Stainless steel is a class of steel alloy that combines different base metals to create a material that is resistant to corrosion. The alloying elements used in the construction of stainless steel include chromium and carbon. The chromium creates a passive layer on the surface of the steel, which protects it against corroding agents. Various processes are used to increase the stainless steel's passivation, including chemical treatments. These processes clean the steel of contaminants, such as dirt, rust, or oxidation, so as to enhance the passive layer.
High-speed steel is a subset of tool steels and is often used to manufacture cutting tools. It is highly suited for machining operations, allowing for faster cutting speeds and greater precision.

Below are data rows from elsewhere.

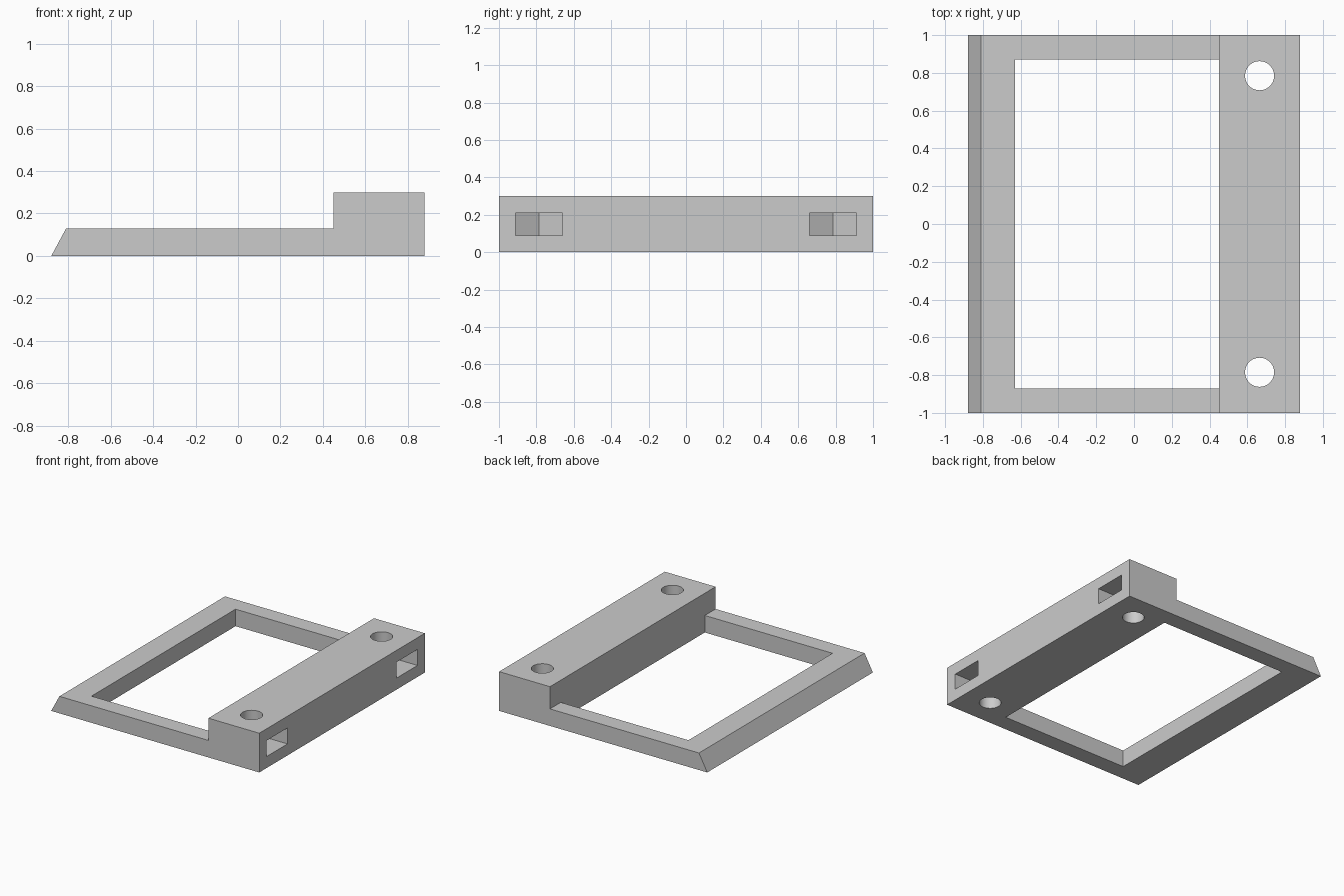
import bpy, bmesh, math
from mathutils import Matrix, Vector

cube = bpy.data.objects.get("Cube")
if cube:
    bpy.data.objects.remove(cube)

grey = bpy.data.materials.new("plain grey")
grey.use_nodes = True
grey.diffuse_color = (0.6, 0.6, 0.6, 1)
grey.node_tree.nodes["Principled BSDF"].inputs["Base Color"].default_value = (0.6, 0.6, 0.6, 1)

HOLE_X, HOLE_Y, HOLE_R = 0.665, 0.785, 0.077
SLOT_HALF = 0.126


def prism(name, outline, direction):
    """Extrude a closed outline of 3D points along a direction."""
    bm = bmesh.new()
    face = bm.faces.new([bm.verts.new(p) for p in outline])
    new = bmesh.ops.extrude_face_region(bm, geom=[face])["geom"]
    bmesh.ops.translate(bm, vec=Vector(direction),
                        verts=[v for v in new if isinstance(v, bmesh.types.BMVert)])
    bmesh.ops.recalc_face_normals(bm, faces=bm.faces)
    mesh = bpy.data.meshes.new(name)
    bm.to_mesh(mesh)
    bm.free()
    mesh.materials.append(grey)
    obj = bpy.data.objects.new(name, mesh)
    bpy.context.collection.objects.link(obj)
    return obj


# Side profile of the bracket: sloped lip, thin frame, raised bar
profile = [(-0.88, 0), (0.88, 0), (0.88, 0.3), (0.45, 0.3), (0.45, 0.13), (-0.81, 0.13)]
bracket = prism("frame_bracket", [(x, -1, z) for x, z in profile], (0, 2, 0))

# Rectangular window through the thin frame
window = [(-0.63, -0.87), (0.45, -0.87), (0.45, 0.87), (-0.63, 0.87)]
cutters = [prism("window_cutter", [(x, y, -0.1) for x, y in window], (0, 0, 0.6))]

for side, name in ((1, "back"), (-1, "front")):
    # Round bolt hole
    ring = [(HOLE_X + HOLE_R * math.cos(a), side * HOLE_Y + HOLE_R * math.sin(a), -0.1)
            for a in (math.tau * i / 48 for i in range(48))]
    cutters.append(prism(name + "_bolt_hole_cutter", ring, (0, 0, 0.6)))
    # Nut slot opening on the outer side, ending in a hexagon point
    point = SLOT_HALF / math.sqrt(3)
    slot = [(1, -SLOT_HALF), (1, SLOT_HALF), (HOLE_X - point, SLOT_HALF),
            (HOLE_X - 2 * point, 0), (HOLE_X - point, -SLOT_HALF)]
    cutters.append(prism(name + "_nut_slot_cutter",
                         [(x, side * HOLE_Y + y, 0.088) for x, y in slot], (0, 0, 0.122)))

# Cut the openings
bpy.context.view_layer.objects.active = bracket
for cutter in cutters:
    cut = bracket.modifiers.new(cutter.name, "BOOLEAN")
    cut.operation = "DIFFERENCE"
    cut.solver = "EXACT"
    cut.object = cutter
    bpy.ops.object.modifier_apply(modifier=cut.name)
for cutter in cutters:
    bpy.data.objects.remove(cutter)

# Smooth hole walls, crisp edges elsewhere
bpy.ops.object.select_all(action="DESELECT")
bracket.select_set(True)
bpy.ops.object.shade_smooth_by_angle(angle=math.radians(30))
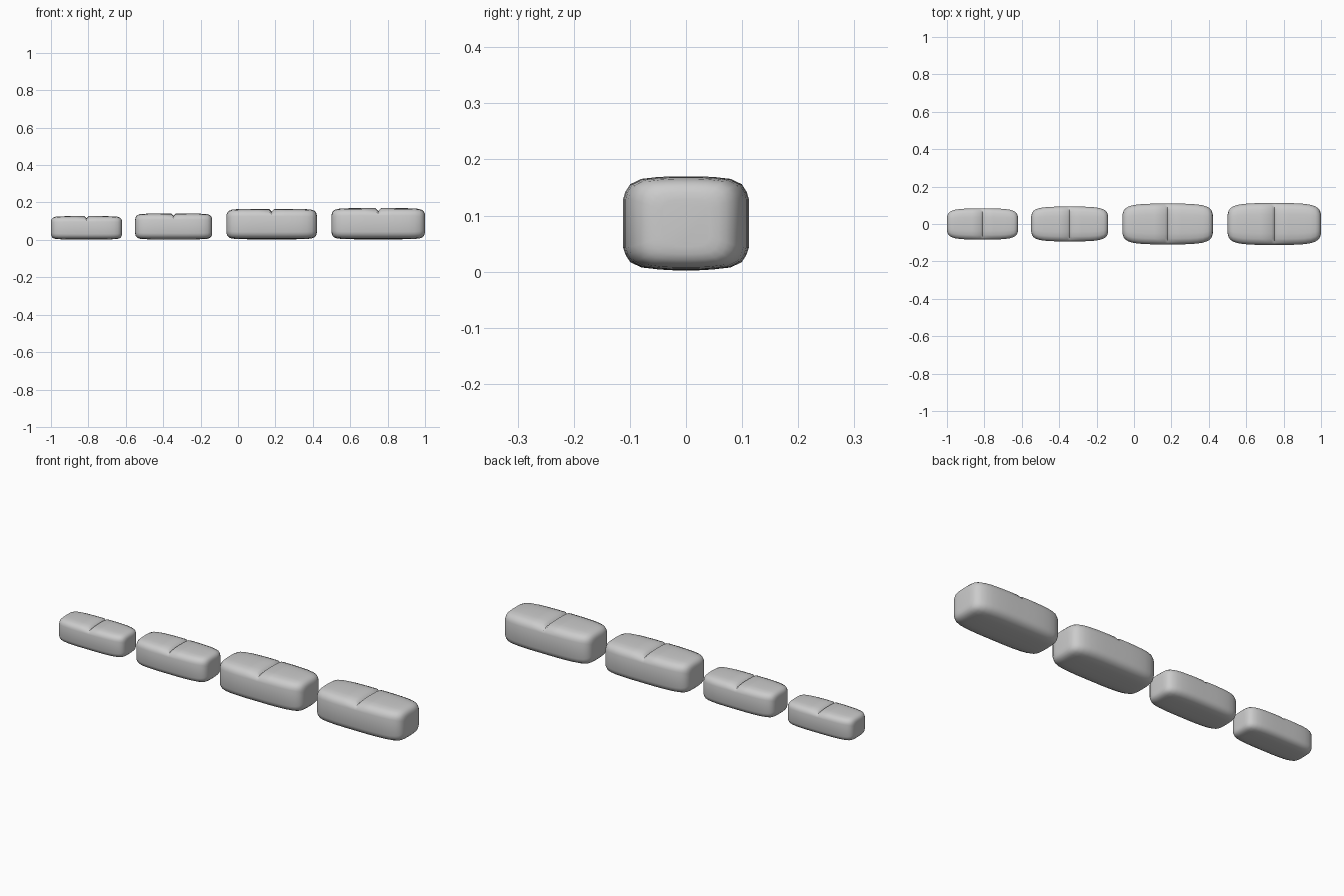
import bpy, bmesh, math

if "Cube" in bpy.data.objects:
    bpy.data.objects.remove(bpy.data.objects["Cube"])

# half cross-section of a tablet (width fraction, height fraction)
QUARTER = [(1, 0.0), (1, 0.52), (0.965, 0.67), (0.89, 0.83), (0.71, 0.945), (0.45, 0.985), (0.2, 1.0)]
TOP = QUARTER + [(-y, z) for y, z in reversed(QUARTER)]
SECTION = TOP + [(-y, -z) for y, z in TOP[1:-1]]

# half-length stations: (length fraction, width fraction, height fraction)
STATIONS = [(0.3, 1, 1), (0.5, 0.985, 0.995), (0.65, 0.96, 0.99), (0.78, 0.915, 0.975),
            (0.88, 0.84, 0.945), (0.94, 0.75, 0.88), (0.975, 0.64, 0.78),
            (0.993, 0.52, 0.66), (1.0, 0.38, 0.5)]


def tablet(name, x0, x1, half_w, top):
    cx, a = (x0 + x1) / 2, (x1 - x0) / 2
    base = 0.003 * top / 0.17
    cz, h = (top + base) / 2, (top - base) / 2
    g = 0.015 * a / 0.25
    # stations across the body, with the score groove in the middle
    right = [(g / a, 1, 1, 0)] + [(*s, 0) for s in STATIONS]
    stations = [(-s[0], *s[1:]) for s in reversed(right)] + [(0, 1, 1, g)] + right
    bm = bmesh.new()
    rings = []
    for fx, fw, fh, cut in stations:
        ring = []
        for y, z in SECTION:
            depth = cut if z > 0.8 else 0
            ring.append(bm.verts.new((cx + fx * a, y * half_w * fw, cz + z * h * fh - depth)))
        rings.append(ring)
    n = len(SECTION)
    for r, s in zip(rings, rings[1:]):
        for i in range(n):
            j = (i + 1) % n
            bm.faces.new((r[i], r[j], s[j], s[i]))
    bm.faces.new(rings[0])
    bm.faces.new(rings[-1])
    bmesh.ops.recalc_face_normals(bm, faces=bm.faces)
    mesh = bpy.data.meshes.new(name)
    bm.to_mesh(mesh)
    bm.free()
    ob = bpy.data.objects.new(name, mesh)
    bpy.context.collection.objects.link(ob)
    bpy.ops.object.select_all(action='DESELECT')
    ob.select_set(True)
    bpy.context.view_layer.objects.active = ob
    bpy.ops.object.shade_smooth_by_angle(angle=math.radians(50))


# row of scored tablets, small to large
tablet("tablet_small", -1.0, -0.62, 0.083, 0.127)
tablet("tablet_medium", -0.55, -0.138, 0.093, 0.141)
tablet("tablet_large", -0.062, 0.422, 0.109, 0.166)
tablet("tablet_extra_large", 0.5, 1.0, 0.112, 0.17)
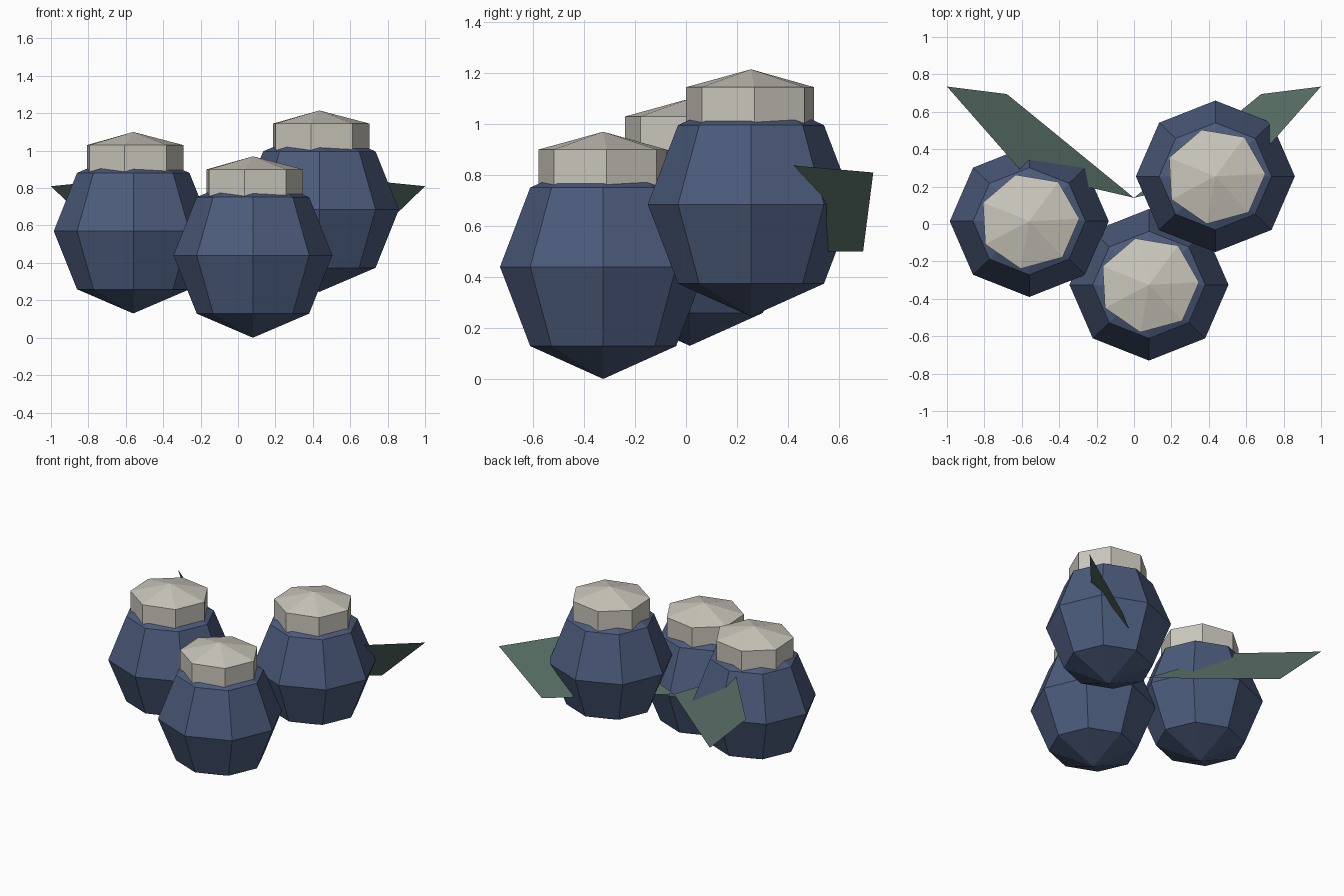
import bpy, bmesh, math
from mathutils import Matrix, Vector

cube = bpy.data.objects.get("Cube")
if cube:
    bpy.data.objects.remove(cube, do_unlink=True)


def material(name, rgb):
    m = bpy.data.materials.new(name)
    m.use_nodes = True
    m.diffuse_color = (*rgb, 1)
    m.node_tree.nodes["Principled BSDF"].inputs["Base Color"].default_value = (*rgb, 1)
    return m


BLUE = material("berry blue", (0.072, 0.105, 0.2))
CREAM = material("cap cream", (0.59, 0.57, 0.5))
GREEN = material("leaf green", (0.095, 0.155, 0.13))


def make(name, bm, mat, location=(0, 0, 0)):
    mesh = bpy.data.meshes.new(name)
    bm.to_mesh(mesh)
    bm.free()
    mesh.materials.append(mat)
    obj = bpy.data.objects.new(name, mesh)
    obj.location = location
    bpy.context.collection.objects.link(obj)
    return obj


# Berry body: coarse eight-sided ball, slightly taller than wide
def berry(name, location):
    bm = bmesh.new()
    bmesh.ops.create_uvsphere(bm, u_segments=8, v_segments=4, radius=1)
    bmesh.ops.scale(bm, vec=(0.425, 0.405, 0.44), verts=bm.verts)
    bmesh.ops.translate(bm, vec=(0, 0, 0.44), verts=bm.verts)
    return make(name, bm, BLUE, location)


# Cap: seven-sided drum with a shallow pointed top
def cap(name, location, sides=7, bottom=0.755, rim=0.9, peak=0.97):
    bm = bmesh.new()
    turn = Matrix.Rotation(math.radians(3), 3, 'Z')
    rings = []
    for z in (bottom, rim):
        ring = []
        for i in range(sides):
            a = math.tau * i / sides
            p = turn @ Vector((math.cos(a), math.sin(a), 0))
            ring.append(bm.verts.new((0.268 * p.x, 0.258 * p.y, z)))
        rings.append(ring)
    low, high = rings
    tip = bm.verts.new((0, 0, peak))
    bm.faces.new(low[::-1])
    for i in range(sides):
        j = (i + 1) % sides
        bm.faces.new((low[i], low[j], high[j], high[i]))
        bm.faces.new((high[i], high[j], tip))
    return make(name, bm, CREAM, location)


# Leaf: one thin kite-shaped blade, mirrored for the other side
def leaf(name, side):
    bm = bmesh.new()
    outline = [(1, 0.735, 0.81), (0.68, 0.695, 0.5), (0, 0.14, 0.5), (0.6, 0.28, 0.85)]
    verts = [bm.verts.new((side * x, y, z)) for x, y, z in outline]
    bm.faces.new(verts if side < 0 else verts[::-1])
    bmesh.ops.recalc_face_normals(bm, faces=bm.faces)
    if bm.faces[:][0].normal.z < 0:
        bmesh.ops.reverse_faces(bm, faces=bm.faces)
    return make(name, bm, GREEN)


places = {
    "front": (0.08, -0.325, 0.0),
    "right": (-0.56, 0.015, 0.13),
    "left": (0.435, 0.255, 0.245),
}
for label, spot in places.items():
    berry(label + "_berry", spot)
    cap(label + "_berry_cap", spot)

leaf("left_leaf", 1)
leaf("right_leaf", -1)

Tool steels are different types of carbon and alloy steels that are particularly useful for making tools, hand tools, and knives. They can also be used in the manufacture of dies.
Austenitic steels are ductile and exhibit high tensile strength at low temperatures. Because of these properties, austenitic steels are ideal for many applications, including aerospace, automotive, and chemical alloys.
Duplex steels are a family of stainless steels. These steels contain two phases: austenite and ferrite, in roughly equal proportions. This property makes them particularly strong.
Molybdenum has two distinct effects on the mechanical properties of steel. Firstly, it increases the Charpy impact energy by 0.08 wt%. In addition, it increases the transition temperature from the plate to the sheave morphology. Secondly, it causes a greater degree of bainite formation, which allows it to absorb a greater amount of impact energy.
Manganese is a key ingredient in steel. It improves the strength and ductility of the material and has self-hardening properties. It is capable of achieving 3 times the surface hardness during impact, without increasing brittleness. The presence of manganese is also beneficial for the conversion of iron into steel. It also helps to remove sulfur and oxygen from the iron ore.
Vanadium is an important element in the manufacturing of steel. Its addition makes steel harder and resists oxidation, corrosion, and abrasion. This element is used in many different steel alloys.